Work to be completed
Please copy out all lines of the entries that contain the word "True".

Data records
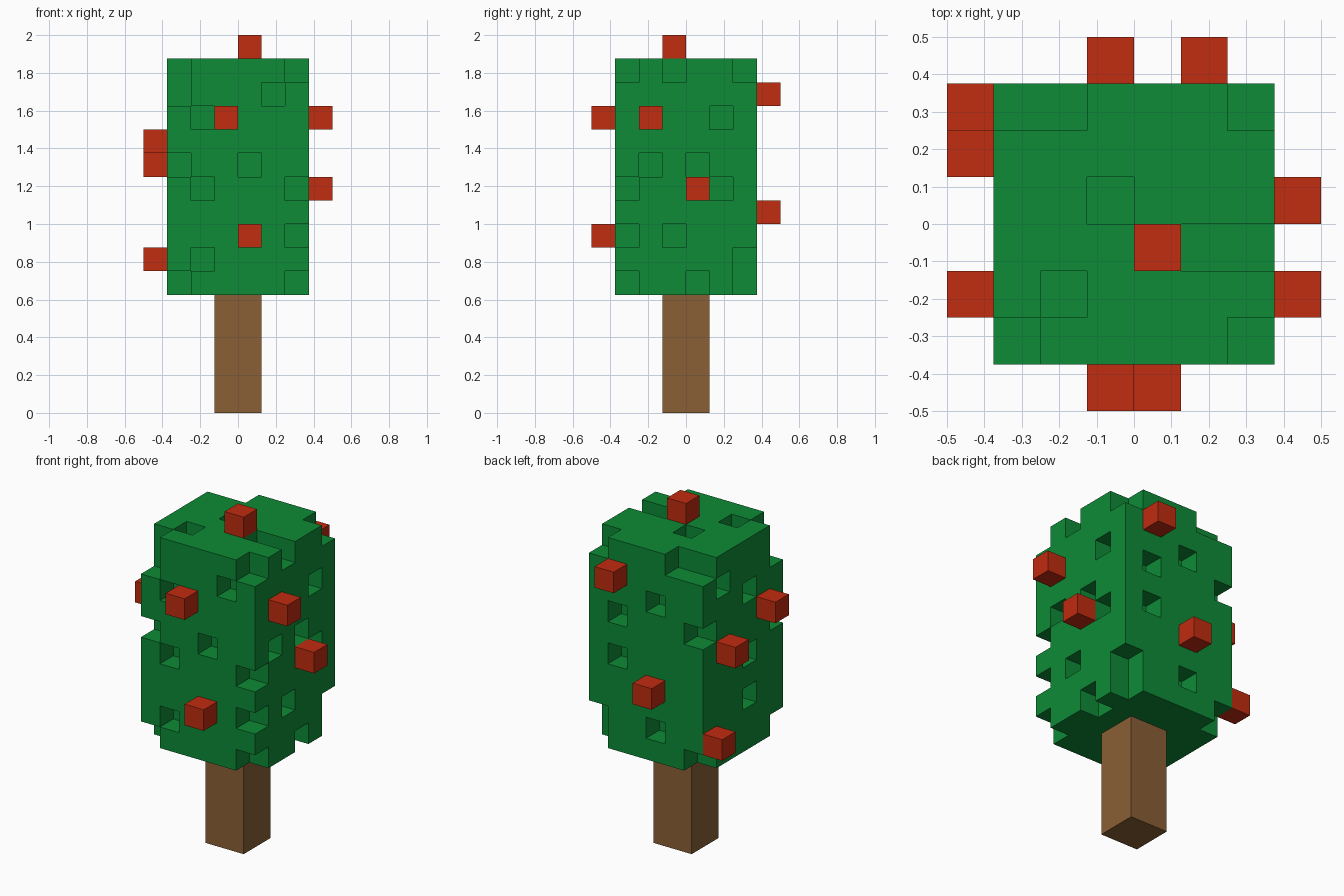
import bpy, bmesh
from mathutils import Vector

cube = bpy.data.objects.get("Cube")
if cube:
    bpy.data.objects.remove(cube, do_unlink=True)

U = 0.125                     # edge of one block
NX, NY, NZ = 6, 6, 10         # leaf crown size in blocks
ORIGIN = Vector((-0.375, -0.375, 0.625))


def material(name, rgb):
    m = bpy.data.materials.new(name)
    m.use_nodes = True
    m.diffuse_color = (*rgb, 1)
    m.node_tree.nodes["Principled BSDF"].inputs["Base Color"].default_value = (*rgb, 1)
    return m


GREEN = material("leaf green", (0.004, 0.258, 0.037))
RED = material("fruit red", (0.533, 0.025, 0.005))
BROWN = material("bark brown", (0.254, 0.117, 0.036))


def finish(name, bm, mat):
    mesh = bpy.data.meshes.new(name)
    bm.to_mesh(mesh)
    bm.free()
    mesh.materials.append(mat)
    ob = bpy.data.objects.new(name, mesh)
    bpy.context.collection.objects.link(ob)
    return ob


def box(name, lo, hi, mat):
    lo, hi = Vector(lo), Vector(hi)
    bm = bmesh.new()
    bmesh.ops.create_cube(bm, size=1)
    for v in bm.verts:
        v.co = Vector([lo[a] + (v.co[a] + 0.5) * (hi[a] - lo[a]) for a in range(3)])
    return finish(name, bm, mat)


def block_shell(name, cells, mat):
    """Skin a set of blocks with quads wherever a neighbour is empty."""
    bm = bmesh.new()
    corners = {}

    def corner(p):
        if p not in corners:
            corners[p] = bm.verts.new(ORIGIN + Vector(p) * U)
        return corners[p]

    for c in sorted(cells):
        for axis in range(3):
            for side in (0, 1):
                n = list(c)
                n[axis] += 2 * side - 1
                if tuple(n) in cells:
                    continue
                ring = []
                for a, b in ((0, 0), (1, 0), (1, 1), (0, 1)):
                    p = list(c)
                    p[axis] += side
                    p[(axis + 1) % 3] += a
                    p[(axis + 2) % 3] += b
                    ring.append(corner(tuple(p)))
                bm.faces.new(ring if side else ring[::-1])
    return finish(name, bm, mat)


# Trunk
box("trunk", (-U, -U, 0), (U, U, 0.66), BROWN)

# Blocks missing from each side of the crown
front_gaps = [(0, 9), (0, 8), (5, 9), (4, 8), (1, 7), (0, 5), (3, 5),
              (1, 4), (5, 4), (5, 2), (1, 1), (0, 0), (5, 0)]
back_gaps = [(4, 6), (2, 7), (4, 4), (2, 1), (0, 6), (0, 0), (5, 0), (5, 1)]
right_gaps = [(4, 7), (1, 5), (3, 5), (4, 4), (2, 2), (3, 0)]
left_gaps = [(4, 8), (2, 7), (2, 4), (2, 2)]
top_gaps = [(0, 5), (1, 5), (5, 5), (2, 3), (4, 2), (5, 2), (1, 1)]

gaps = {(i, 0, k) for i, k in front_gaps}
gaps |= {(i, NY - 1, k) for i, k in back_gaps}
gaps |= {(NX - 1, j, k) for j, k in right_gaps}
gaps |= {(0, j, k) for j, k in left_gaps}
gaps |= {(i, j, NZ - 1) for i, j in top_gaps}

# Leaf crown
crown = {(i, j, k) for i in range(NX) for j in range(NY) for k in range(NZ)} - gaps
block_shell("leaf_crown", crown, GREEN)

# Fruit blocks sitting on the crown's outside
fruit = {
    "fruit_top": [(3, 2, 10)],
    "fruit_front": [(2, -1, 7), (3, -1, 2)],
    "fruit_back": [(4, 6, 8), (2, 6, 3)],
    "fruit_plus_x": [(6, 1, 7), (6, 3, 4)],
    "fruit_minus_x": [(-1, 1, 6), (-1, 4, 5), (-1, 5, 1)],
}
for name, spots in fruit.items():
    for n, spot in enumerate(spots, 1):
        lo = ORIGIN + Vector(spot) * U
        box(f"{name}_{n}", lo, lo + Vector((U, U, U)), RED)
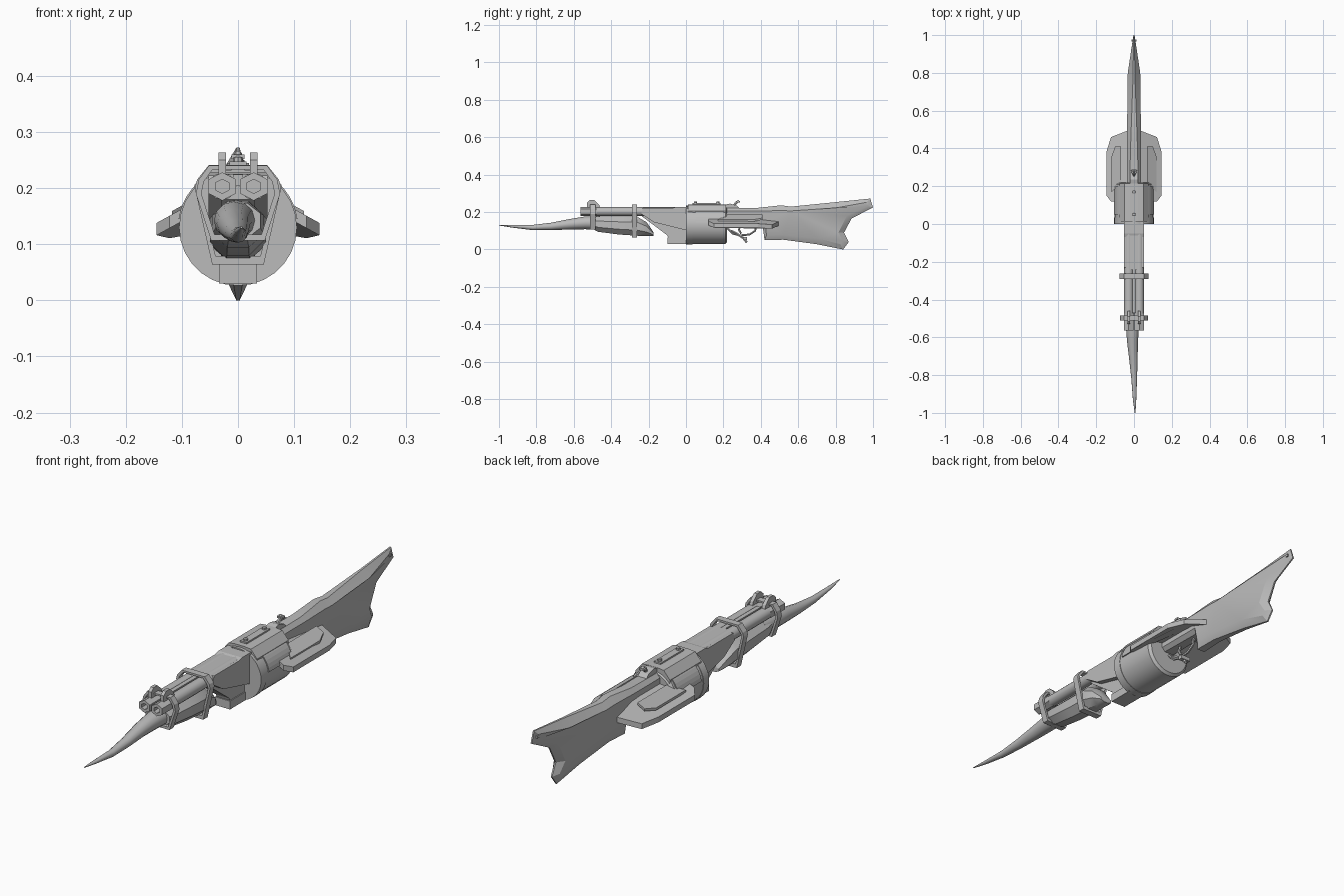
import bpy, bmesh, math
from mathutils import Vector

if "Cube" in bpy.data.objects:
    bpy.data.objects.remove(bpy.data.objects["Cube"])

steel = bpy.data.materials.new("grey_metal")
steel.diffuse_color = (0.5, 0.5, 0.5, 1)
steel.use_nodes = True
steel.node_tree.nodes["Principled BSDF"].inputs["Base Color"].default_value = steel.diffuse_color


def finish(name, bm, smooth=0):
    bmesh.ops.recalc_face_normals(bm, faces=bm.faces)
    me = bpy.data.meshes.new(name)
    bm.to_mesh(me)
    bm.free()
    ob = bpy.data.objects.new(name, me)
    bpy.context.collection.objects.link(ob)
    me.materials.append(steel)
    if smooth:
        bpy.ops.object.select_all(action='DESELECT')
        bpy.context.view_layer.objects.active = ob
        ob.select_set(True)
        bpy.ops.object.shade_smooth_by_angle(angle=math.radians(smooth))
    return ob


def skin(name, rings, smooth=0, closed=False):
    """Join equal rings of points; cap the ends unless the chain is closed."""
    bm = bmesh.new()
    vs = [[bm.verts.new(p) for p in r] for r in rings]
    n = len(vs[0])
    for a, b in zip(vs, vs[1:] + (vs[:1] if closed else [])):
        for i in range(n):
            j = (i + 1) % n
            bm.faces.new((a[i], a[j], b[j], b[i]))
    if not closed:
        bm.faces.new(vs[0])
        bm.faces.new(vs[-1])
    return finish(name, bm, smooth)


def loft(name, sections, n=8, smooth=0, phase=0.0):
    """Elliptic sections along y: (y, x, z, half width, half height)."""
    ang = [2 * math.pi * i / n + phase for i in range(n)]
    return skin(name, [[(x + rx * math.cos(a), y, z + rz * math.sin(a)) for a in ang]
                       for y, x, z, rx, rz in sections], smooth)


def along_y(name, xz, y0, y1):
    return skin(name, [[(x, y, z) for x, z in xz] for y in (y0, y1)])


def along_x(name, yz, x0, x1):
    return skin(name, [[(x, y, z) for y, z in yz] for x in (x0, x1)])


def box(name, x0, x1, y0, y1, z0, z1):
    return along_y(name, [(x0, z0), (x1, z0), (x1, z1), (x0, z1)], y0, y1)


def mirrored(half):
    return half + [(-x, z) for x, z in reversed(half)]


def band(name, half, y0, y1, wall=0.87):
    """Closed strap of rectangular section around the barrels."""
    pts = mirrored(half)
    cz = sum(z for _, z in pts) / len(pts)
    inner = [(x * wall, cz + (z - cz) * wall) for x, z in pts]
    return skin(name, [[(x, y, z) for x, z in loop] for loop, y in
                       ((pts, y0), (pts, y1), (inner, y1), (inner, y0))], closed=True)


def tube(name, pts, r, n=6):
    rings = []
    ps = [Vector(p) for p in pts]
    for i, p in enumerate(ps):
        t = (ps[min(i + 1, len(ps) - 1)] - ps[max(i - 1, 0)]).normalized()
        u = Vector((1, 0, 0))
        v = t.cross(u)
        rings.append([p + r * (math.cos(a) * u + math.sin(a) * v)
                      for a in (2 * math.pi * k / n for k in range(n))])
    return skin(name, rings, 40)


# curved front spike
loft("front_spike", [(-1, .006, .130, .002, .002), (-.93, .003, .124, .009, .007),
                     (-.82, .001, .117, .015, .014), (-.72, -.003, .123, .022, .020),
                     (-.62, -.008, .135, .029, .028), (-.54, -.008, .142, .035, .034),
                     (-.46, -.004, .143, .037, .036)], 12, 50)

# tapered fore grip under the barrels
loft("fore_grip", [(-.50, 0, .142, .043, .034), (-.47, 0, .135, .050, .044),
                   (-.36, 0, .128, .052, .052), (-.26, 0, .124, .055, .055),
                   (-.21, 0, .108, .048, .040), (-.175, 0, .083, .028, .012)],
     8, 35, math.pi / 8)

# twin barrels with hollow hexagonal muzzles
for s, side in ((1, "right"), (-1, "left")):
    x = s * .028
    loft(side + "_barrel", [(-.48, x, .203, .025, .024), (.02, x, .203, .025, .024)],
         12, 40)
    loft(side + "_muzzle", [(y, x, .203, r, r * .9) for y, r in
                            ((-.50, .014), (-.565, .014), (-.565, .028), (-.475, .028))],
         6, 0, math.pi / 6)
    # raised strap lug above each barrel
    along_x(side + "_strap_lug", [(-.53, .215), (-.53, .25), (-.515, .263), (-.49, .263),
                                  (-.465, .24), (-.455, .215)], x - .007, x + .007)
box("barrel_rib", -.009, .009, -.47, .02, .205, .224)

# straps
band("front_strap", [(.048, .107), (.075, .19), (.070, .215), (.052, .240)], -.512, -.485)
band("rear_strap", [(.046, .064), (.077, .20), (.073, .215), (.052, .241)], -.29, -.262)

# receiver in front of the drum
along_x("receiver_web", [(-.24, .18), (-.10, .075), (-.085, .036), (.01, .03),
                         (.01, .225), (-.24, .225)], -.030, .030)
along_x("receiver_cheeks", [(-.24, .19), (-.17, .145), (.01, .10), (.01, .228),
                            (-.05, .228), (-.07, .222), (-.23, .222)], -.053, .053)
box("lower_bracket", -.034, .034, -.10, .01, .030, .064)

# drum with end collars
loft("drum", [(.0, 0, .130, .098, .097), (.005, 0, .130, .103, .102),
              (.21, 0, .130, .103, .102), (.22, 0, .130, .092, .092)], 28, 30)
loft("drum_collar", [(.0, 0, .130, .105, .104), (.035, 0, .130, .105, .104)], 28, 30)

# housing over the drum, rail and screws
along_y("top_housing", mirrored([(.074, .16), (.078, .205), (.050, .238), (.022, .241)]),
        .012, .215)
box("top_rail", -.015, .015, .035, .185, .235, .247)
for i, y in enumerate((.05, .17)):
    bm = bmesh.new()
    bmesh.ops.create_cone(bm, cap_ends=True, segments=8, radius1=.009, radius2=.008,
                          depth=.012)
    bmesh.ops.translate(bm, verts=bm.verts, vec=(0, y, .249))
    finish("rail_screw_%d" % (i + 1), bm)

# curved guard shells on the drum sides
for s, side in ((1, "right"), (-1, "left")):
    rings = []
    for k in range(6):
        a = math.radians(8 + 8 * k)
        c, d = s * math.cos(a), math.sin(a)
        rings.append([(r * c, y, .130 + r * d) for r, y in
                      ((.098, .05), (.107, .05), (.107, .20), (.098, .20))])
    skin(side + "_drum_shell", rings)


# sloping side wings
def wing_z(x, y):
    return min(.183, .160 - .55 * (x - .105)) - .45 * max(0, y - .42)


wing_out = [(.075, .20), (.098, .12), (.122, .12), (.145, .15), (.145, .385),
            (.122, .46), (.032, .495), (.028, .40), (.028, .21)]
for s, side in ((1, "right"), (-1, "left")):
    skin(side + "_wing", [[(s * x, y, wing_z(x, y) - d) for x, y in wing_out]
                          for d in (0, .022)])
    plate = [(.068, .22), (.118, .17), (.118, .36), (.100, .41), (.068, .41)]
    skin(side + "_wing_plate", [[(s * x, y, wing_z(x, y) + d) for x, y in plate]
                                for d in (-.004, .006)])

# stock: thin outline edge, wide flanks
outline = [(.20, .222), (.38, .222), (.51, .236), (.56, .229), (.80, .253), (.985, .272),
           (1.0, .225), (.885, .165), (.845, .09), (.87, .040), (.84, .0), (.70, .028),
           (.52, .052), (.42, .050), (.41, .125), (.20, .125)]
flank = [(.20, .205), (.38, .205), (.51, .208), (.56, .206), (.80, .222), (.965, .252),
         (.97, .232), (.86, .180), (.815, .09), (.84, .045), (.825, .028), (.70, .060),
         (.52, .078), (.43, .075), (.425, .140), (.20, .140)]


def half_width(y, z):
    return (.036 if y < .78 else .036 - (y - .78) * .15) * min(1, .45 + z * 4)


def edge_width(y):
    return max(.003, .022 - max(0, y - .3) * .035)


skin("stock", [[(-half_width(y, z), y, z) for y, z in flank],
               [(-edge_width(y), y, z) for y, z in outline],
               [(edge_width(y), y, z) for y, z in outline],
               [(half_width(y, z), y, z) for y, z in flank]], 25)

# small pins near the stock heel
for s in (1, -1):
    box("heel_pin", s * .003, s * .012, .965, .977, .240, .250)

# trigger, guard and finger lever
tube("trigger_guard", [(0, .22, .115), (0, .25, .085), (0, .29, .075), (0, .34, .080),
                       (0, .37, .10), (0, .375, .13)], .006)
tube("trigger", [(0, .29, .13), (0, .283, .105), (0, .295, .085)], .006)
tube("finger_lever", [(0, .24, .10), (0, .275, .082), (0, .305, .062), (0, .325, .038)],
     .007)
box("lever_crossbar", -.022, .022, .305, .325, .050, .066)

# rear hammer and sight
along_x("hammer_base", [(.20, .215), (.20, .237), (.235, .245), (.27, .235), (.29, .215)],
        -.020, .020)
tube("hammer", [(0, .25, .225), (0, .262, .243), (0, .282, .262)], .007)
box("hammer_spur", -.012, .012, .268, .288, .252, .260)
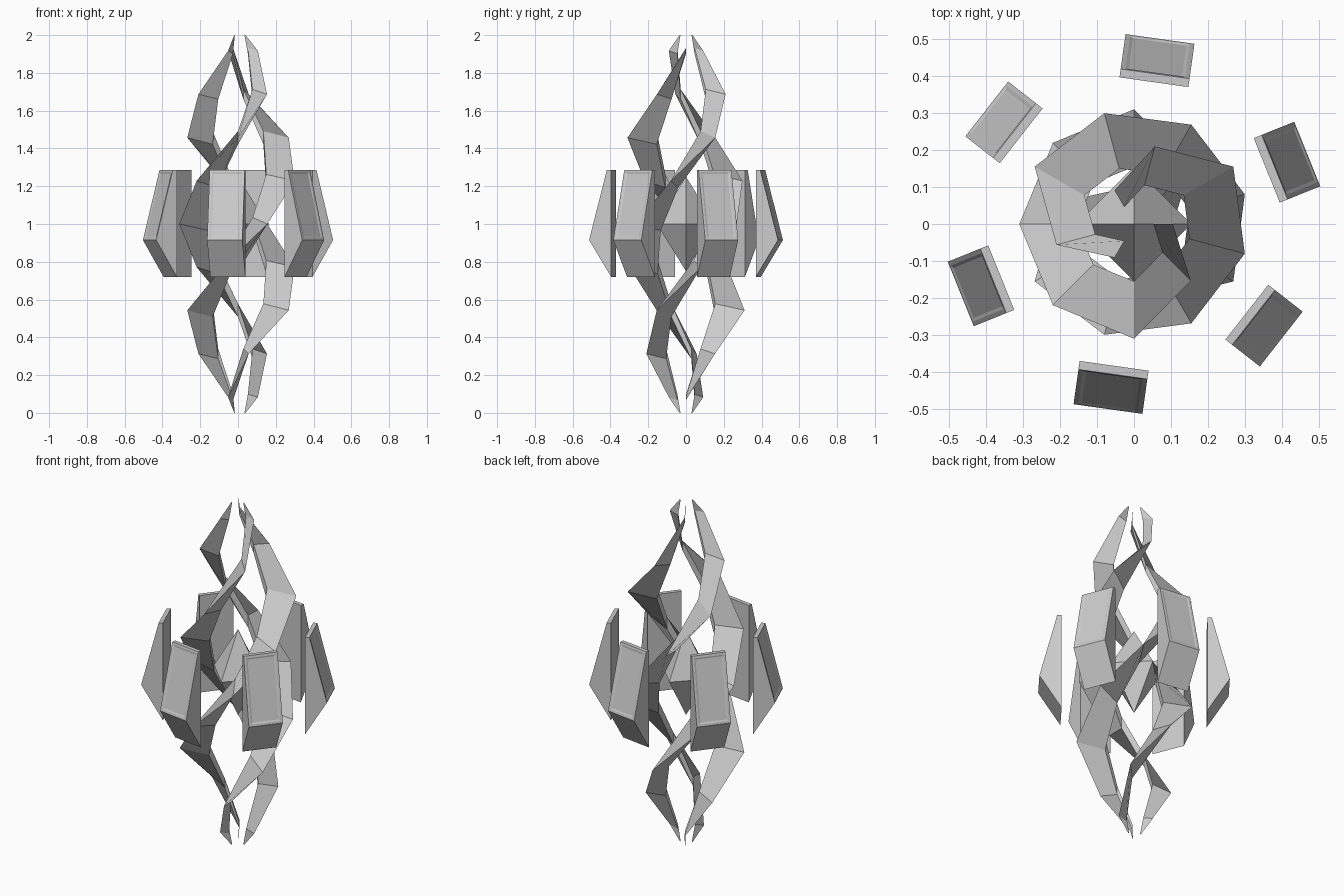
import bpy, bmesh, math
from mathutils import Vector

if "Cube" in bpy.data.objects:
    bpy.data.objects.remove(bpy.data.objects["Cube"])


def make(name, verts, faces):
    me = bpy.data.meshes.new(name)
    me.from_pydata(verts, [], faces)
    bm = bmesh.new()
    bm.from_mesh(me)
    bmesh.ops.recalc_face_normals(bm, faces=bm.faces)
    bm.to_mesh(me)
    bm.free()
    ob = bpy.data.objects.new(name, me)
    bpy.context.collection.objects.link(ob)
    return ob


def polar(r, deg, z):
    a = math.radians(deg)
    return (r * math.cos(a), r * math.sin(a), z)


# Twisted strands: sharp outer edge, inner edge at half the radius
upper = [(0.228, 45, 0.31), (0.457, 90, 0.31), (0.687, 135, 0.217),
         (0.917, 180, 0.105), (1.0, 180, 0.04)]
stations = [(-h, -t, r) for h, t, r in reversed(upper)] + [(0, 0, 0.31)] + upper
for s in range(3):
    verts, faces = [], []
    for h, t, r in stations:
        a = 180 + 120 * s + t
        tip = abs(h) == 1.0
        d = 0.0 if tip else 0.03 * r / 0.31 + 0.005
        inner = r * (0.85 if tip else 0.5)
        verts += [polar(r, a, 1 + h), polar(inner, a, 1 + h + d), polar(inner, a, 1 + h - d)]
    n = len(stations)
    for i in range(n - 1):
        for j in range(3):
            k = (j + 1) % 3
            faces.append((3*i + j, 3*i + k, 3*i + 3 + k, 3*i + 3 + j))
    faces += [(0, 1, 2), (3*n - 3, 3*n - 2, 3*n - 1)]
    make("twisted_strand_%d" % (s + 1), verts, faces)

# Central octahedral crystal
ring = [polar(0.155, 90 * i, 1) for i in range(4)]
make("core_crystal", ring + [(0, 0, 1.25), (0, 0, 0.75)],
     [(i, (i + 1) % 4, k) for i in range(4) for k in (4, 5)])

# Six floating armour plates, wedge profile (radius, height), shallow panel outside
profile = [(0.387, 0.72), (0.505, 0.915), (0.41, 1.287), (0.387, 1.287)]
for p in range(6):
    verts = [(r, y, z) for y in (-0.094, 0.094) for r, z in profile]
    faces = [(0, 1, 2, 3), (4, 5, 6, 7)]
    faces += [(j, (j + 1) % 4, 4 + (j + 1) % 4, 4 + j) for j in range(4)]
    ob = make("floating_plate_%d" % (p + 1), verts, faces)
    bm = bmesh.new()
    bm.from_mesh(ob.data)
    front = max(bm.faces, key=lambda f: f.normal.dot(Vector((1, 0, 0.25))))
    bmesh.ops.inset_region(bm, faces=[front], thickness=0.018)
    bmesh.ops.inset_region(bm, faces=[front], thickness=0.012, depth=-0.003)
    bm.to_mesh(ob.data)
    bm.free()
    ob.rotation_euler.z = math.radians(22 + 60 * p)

Answer below
    bpy.data.objects.remove(cube, do_unlink=True)
    m.use_nodes = True
steel.use_nodes = True
        ob.select_set(True)
                       ((pts, y0), (pts, y1), (inner, y1), (inner, y0))], closed=True)
    bmesh.ops.create_cone(bm, cap_ends=True, segments=8, radius1=.009, radius2=.008,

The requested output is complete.